» TASK DETAILS
Looking at the data, count the lines where the word "BLACK" occurs and answer with only the number.

▼

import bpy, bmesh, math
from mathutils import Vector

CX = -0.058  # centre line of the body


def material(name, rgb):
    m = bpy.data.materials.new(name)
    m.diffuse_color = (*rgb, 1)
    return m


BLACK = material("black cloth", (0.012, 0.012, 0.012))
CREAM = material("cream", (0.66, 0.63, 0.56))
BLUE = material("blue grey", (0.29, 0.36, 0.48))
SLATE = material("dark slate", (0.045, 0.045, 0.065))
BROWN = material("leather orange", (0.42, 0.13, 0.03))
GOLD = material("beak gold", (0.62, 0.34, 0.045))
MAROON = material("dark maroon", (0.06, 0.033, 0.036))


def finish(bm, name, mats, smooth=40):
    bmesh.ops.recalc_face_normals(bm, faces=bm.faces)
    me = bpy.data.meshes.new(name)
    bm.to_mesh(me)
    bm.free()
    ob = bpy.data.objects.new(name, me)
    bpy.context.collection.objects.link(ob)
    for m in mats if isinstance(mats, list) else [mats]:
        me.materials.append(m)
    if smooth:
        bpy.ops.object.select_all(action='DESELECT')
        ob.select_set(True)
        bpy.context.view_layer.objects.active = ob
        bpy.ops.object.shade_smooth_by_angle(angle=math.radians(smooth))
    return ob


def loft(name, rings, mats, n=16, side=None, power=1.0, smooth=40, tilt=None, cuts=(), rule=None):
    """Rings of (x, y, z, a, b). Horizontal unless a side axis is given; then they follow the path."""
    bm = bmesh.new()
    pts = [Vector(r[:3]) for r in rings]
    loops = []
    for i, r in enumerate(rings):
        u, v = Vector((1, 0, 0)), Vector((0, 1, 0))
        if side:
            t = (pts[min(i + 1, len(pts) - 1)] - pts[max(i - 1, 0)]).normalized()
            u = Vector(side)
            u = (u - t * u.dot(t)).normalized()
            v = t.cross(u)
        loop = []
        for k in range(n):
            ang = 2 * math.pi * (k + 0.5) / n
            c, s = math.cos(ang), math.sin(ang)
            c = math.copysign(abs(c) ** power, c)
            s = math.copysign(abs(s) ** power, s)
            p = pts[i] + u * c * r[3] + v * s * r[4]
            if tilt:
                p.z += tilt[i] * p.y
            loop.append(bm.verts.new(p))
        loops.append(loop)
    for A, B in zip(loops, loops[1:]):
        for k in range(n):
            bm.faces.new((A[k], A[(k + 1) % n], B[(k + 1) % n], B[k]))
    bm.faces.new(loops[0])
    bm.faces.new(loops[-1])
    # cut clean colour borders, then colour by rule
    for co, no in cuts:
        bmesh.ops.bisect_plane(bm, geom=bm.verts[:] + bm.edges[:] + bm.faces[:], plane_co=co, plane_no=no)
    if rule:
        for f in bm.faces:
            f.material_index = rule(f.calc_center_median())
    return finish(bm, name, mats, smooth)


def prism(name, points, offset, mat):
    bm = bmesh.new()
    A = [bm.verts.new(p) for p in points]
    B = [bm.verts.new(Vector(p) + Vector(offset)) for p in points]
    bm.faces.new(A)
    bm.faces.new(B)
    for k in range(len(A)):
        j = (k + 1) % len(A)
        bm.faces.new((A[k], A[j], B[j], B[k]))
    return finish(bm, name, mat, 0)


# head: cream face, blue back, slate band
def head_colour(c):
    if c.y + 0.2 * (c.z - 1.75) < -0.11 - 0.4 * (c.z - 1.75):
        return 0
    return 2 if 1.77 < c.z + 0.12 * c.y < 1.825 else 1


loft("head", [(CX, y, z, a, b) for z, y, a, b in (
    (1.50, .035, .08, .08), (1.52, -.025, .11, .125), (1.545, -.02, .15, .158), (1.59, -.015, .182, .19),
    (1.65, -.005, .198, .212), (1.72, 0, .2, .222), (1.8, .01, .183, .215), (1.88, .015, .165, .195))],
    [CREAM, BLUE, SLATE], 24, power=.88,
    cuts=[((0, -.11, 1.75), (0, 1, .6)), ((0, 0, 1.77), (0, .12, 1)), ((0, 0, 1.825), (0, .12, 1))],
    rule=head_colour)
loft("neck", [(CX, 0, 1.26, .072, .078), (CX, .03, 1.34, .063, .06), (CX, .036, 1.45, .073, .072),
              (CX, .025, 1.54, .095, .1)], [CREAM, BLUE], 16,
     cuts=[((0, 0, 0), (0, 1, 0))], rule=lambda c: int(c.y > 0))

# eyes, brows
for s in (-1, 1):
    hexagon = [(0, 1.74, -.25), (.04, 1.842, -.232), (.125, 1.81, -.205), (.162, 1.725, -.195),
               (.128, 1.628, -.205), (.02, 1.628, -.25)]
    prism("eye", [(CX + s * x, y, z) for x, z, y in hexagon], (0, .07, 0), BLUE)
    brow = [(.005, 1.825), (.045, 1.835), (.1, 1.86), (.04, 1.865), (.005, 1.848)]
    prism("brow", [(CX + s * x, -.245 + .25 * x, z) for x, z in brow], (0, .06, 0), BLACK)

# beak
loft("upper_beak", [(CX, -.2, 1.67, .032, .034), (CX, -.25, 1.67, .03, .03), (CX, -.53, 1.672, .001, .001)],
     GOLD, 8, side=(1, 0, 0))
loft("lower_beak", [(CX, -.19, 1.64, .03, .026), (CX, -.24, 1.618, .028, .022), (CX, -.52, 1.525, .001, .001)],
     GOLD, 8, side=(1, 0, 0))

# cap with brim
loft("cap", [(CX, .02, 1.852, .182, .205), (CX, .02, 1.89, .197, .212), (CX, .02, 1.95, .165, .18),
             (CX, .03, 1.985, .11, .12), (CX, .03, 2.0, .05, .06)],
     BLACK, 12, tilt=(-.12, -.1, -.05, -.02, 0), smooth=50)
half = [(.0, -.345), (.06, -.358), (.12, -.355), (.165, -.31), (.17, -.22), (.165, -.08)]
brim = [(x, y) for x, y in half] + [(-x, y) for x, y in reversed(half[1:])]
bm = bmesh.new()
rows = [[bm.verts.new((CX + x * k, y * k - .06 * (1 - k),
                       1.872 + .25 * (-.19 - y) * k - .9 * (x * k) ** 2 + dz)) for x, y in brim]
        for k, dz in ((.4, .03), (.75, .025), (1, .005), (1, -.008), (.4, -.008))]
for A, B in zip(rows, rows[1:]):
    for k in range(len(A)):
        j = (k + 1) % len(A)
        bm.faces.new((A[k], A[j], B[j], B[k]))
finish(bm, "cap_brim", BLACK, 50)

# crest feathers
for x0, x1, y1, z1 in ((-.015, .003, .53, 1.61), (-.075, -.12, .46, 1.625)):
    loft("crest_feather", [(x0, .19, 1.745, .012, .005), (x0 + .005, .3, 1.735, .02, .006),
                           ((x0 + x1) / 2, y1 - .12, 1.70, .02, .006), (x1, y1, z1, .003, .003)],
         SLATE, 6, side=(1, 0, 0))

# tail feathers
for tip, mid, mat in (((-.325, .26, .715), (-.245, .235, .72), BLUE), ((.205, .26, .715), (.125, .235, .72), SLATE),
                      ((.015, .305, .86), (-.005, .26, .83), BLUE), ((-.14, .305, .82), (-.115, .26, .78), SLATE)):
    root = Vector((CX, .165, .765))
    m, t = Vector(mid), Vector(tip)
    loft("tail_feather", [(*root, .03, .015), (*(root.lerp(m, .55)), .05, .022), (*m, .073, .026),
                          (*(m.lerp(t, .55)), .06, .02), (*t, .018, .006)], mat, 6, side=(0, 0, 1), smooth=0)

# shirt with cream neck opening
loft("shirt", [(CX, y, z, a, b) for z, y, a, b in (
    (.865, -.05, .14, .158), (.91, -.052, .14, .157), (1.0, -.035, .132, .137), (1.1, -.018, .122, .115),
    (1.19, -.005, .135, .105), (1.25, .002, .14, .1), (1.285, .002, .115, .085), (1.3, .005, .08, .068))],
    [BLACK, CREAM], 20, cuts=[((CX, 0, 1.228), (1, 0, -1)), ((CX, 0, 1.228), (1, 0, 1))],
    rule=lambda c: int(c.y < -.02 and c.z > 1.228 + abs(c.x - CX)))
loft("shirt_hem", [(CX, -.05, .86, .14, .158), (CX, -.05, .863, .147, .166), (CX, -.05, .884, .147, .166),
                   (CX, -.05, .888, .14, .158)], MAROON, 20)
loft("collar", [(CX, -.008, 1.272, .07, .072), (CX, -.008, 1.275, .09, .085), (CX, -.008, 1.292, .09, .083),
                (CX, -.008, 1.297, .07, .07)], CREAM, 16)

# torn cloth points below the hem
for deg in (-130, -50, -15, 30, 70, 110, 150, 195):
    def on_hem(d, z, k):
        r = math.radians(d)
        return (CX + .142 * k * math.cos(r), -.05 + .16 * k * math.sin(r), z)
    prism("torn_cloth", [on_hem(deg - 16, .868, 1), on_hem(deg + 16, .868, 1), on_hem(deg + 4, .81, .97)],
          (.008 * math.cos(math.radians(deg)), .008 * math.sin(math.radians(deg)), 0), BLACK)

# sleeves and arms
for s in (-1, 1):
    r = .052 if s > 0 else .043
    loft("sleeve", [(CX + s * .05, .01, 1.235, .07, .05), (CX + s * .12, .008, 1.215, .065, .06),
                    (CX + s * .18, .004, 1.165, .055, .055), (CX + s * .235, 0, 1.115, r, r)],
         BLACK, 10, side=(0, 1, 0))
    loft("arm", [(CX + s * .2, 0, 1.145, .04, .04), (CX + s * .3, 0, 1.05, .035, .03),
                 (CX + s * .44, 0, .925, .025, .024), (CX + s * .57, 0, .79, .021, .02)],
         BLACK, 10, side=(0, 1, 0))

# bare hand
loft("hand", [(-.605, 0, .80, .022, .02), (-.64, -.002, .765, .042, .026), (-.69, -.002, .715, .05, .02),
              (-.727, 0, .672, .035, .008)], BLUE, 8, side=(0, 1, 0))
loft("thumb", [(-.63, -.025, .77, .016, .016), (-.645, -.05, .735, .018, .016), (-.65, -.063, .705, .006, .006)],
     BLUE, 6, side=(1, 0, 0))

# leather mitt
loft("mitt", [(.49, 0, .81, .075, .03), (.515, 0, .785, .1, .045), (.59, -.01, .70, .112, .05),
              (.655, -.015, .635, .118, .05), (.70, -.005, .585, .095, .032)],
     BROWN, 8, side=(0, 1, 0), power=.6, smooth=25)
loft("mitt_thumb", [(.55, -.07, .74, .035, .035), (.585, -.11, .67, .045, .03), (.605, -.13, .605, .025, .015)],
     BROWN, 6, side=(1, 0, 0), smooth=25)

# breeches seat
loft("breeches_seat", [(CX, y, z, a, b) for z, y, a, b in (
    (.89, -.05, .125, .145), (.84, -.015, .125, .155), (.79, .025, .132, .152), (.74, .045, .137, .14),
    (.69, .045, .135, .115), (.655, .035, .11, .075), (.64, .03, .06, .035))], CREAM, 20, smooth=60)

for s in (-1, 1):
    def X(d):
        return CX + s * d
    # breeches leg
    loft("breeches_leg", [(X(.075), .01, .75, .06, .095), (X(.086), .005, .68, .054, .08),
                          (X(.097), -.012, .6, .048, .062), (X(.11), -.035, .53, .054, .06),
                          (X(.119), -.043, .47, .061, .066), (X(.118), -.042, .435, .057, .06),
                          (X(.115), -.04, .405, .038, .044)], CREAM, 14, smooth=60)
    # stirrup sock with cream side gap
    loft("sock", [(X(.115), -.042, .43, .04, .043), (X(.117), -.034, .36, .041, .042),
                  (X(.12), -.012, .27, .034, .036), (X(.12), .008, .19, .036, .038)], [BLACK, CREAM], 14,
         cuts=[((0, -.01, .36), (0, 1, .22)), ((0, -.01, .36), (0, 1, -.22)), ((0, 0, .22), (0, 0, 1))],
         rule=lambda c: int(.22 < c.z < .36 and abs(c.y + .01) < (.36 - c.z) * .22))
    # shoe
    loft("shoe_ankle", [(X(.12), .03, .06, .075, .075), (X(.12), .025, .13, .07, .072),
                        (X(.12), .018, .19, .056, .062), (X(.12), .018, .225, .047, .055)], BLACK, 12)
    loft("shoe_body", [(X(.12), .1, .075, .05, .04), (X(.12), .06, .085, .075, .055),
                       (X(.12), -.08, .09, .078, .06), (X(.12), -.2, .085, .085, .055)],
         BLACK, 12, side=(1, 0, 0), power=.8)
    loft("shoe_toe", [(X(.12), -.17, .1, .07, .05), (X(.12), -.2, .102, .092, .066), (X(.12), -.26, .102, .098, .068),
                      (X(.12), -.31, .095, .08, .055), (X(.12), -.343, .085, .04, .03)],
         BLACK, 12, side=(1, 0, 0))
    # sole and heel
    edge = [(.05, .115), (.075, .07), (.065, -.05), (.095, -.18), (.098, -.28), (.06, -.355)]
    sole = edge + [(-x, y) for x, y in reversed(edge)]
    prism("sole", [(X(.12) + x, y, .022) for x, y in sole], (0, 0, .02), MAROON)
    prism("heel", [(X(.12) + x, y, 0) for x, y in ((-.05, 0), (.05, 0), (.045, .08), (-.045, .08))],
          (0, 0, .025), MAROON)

▲

» WRITTEN RESPONSE
12